The amount of power that White people hold continues to both amaze and disturb me. White folks have the power to tease, torment, and mock (this food smells like poo, they’ll tell you, or perhaps: your lunch looks like worms, or maybe, simply: that’s disgusting, with a pinch of their nose). I spent an entire childhood lying about my favorite foods and being embarrassed about bringing noodles to school for lunch because of the casual racism that White folks learn apparently as early as middle school. White adults are no better: I recently had a coworker tell me, over dim sum, that chopsticks were the laziest eating utensil ever invented (whatever that even means).
White folks have the power to torment, often without consequence; but the special thing about White people is that they also have the power to make a trip to your home country for a month or maybe twelve, get inspired, and dictate when your previously unpalatable dishes suddenly become socially acceptable, trendy, and profitable in the Western world. And inevitably, with the popularization of certain ethnic dishes, comes erasure. I can’t help but wonder, what becomes of dishes when they are prepared for the white gaze – or in this case, white palette? What remains of food, after it’s been decontextualized? What are flavours without stories? What are recipes without histories? Why are people of colour forgotten, over and over again, while their food (also: vocabulary, music, art, hair, clothing) are consumed and adopted?
When I look at the repertoire of work that White chefs and restaurateurs have built on ethnic cuisine, it feels in a way, dehumanizing. White people are able to establish outrageously successful careers for being experts and authorities on the stuff that racialized folks do every day simply by existing. But of course, people of colour will rarely, if ever, be called experts on how to simply be themselves.
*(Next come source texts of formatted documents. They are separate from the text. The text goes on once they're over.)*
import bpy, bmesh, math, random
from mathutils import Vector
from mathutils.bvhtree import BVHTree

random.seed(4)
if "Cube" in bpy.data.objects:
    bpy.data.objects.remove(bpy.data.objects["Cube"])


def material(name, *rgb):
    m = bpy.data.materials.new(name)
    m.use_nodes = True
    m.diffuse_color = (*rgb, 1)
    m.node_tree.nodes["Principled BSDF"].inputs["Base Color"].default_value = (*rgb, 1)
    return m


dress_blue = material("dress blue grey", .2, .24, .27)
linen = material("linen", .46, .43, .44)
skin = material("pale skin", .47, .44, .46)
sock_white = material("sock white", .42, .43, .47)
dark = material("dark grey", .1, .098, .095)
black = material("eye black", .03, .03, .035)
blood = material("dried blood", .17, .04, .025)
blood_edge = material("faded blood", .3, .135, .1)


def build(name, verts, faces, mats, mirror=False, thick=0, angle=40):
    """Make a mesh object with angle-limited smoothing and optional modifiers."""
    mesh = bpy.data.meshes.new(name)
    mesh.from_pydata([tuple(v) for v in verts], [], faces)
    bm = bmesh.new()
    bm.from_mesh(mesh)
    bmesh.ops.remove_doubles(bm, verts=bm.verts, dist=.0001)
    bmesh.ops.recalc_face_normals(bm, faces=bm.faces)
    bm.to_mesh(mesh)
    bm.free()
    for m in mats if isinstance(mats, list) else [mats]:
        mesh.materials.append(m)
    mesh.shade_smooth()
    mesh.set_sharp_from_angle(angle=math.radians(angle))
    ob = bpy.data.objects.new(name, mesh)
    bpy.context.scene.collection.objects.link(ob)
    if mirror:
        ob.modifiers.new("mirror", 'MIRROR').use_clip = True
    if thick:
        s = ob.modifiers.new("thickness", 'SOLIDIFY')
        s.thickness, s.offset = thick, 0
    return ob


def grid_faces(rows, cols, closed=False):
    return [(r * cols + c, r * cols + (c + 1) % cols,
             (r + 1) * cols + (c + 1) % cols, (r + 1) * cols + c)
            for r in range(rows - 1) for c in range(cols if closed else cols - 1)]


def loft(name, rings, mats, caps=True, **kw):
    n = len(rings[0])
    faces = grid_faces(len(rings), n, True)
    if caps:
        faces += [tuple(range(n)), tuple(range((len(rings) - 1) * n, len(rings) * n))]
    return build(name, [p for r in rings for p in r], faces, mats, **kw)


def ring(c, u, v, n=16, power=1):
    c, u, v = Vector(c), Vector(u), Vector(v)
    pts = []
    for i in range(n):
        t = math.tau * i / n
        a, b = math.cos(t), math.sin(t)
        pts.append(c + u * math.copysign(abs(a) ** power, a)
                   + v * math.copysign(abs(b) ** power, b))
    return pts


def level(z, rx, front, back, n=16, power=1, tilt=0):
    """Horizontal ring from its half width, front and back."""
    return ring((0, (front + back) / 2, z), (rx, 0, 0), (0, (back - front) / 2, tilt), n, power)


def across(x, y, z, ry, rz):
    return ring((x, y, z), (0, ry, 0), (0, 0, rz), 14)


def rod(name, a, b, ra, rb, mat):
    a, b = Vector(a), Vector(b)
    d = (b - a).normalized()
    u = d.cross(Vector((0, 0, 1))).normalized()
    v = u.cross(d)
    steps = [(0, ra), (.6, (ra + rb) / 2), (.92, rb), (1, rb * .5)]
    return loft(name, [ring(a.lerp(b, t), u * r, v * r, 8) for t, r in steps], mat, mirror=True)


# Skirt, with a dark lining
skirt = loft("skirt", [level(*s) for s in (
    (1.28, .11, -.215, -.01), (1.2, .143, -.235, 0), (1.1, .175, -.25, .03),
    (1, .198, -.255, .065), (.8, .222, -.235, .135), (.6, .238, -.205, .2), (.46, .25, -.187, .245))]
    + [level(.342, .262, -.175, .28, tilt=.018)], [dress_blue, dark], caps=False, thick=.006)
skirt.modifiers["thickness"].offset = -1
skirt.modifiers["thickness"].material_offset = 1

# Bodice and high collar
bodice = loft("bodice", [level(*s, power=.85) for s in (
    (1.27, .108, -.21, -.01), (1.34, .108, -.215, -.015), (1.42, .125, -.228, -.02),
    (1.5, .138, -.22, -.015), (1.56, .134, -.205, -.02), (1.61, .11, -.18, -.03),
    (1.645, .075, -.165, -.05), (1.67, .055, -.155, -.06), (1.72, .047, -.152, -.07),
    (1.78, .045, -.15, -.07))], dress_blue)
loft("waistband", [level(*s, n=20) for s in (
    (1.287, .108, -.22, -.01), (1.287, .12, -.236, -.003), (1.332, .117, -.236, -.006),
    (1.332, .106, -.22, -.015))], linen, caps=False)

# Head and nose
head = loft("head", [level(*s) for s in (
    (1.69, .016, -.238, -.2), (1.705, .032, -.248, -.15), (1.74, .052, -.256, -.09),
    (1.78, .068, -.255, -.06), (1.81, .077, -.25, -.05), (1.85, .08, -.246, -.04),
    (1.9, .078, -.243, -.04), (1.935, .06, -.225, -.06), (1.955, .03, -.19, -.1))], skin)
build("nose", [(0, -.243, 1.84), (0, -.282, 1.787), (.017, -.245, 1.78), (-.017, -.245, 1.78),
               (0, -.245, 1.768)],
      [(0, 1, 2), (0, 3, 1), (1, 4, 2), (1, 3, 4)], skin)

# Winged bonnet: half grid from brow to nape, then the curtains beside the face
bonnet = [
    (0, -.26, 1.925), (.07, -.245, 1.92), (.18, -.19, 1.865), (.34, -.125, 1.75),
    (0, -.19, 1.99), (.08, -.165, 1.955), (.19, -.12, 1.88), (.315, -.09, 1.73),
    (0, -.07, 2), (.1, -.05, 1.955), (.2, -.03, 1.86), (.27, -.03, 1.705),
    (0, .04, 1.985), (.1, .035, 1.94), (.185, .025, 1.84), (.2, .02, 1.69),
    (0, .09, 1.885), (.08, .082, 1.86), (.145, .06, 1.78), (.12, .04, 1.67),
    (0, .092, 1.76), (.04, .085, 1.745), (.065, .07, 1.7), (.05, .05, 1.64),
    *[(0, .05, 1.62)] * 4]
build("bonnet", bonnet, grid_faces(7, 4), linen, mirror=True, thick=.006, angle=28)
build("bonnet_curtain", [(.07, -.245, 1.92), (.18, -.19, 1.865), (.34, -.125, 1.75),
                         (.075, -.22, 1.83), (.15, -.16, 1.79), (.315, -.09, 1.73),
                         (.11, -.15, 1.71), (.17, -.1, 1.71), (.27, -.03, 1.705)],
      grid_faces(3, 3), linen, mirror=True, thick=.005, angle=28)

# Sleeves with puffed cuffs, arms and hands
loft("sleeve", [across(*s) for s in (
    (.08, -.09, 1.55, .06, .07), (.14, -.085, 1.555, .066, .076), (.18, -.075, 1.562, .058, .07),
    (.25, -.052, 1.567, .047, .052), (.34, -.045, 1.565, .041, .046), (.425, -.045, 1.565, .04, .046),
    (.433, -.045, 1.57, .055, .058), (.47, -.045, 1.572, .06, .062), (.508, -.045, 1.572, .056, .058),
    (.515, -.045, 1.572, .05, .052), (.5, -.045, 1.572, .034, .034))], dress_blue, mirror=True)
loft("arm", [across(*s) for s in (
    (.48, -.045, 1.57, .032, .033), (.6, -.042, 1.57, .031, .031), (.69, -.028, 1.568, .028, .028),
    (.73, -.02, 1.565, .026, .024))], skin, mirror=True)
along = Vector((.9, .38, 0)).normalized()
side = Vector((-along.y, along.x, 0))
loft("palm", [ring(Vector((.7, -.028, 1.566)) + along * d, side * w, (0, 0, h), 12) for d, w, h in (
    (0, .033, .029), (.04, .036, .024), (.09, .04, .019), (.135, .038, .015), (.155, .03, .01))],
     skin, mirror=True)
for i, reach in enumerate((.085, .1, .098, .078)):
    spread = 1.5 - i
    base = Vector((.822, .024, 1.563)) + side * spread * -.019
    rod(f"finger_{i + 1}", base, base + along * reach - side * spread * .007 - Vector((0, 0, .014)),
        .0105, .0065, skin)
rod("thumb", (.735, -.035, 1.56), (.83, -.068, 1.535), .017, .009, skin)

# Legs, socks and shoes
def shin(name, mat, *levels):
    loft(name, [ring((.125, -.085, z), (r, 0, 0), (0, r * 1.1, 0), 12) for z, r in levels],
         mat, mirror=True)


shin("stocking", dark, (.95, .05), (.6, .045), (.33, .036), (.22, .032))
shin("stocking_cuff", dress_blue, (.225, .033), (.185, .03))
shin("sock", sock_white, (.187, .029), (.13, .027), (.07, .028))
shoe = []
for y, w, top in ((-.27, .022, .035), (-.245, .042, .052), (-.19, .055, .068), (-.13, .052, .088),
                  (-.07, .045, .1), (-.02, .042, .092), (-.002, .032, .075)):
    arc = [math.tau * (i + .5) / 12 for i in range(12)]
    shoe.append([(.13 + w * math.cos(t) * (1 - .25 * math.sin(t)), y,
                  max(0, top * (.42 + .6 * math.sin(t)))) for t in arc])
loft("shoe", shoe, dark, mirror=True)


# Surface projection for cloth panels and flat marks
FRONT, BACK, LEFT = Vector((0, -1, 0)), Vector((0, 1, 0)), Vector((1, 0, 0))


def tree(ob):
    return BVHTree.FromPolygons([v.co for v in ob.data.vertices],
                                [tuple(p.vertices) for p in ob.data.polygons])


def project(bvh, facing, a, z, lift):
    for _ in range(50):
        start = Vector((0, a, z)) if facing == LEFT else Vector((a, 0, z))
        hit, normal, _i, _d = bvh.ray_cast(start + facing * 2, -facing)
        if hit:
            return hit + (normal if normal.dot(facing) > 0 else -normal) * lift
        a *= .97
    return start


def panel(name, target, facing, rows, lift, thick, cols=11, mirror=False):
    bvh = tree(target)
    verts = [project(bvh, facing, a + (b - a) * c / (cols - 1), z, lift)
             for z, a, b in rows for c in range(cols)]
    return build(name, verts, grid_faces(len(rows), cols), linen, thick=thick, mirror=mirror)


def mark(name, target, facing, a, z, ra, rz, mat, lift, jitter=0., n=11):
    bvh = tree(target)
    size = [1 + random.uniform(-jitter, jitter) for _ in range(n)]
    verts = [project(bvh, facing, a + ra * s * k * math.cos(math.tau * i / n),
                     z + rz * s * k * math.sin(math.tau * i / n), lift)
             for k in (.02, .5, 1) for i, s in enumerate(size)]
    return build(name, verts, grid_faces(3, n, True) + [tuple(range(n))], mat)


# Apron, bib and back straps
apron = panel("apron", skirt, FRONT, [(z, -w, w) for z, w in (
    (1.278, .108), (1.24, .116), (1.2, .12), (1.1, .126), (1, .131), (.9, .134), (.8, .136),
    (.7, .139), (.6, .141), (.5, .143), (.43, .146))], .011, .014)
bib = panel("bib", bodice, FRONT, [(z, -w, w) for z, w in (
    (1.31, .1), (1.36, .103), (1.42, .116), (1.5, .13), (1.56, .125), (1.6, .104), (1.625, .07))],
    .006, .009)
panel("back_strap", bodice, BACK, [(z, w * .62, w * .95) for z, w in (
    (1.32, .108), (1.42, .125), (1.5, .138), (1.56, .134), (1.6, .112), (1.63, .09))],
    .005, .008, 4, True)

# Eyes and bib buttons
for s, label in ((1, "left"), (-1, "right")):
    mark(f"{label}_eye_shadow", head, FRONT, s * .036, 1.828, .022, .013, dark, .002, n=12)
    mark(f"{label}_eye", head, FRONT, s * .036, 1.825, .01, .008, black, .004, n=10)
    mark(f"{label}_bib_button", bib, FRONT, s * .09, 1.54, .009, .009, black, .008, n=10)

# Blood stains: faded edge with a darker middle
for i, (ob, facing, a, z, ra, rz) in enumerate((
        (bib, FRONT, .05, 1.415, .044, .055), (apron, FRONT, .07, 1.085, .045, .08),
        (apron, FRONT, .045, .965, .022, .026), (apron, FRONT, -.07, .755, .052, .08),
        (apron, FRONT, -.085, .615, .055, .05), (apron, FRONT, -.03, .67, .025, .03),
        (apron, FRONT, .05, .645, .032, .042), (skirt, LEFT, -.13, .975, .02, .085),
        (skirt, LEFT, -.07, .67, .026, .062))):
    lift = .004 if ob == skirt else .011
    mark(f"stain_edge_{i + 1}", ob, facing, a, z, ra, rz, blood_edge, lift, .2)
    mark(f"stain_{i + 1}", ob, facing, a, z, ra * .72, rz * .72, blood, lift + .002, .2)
It’s as if racialized folks and their ways of life are objects to be observed—study material, of sorts—rather than entire countries, cultures, and individual complex lives.
It reminds me of this, which I wrote a year ago, and which may strike some readers as rather more (or, for some, rather less) urgent right now.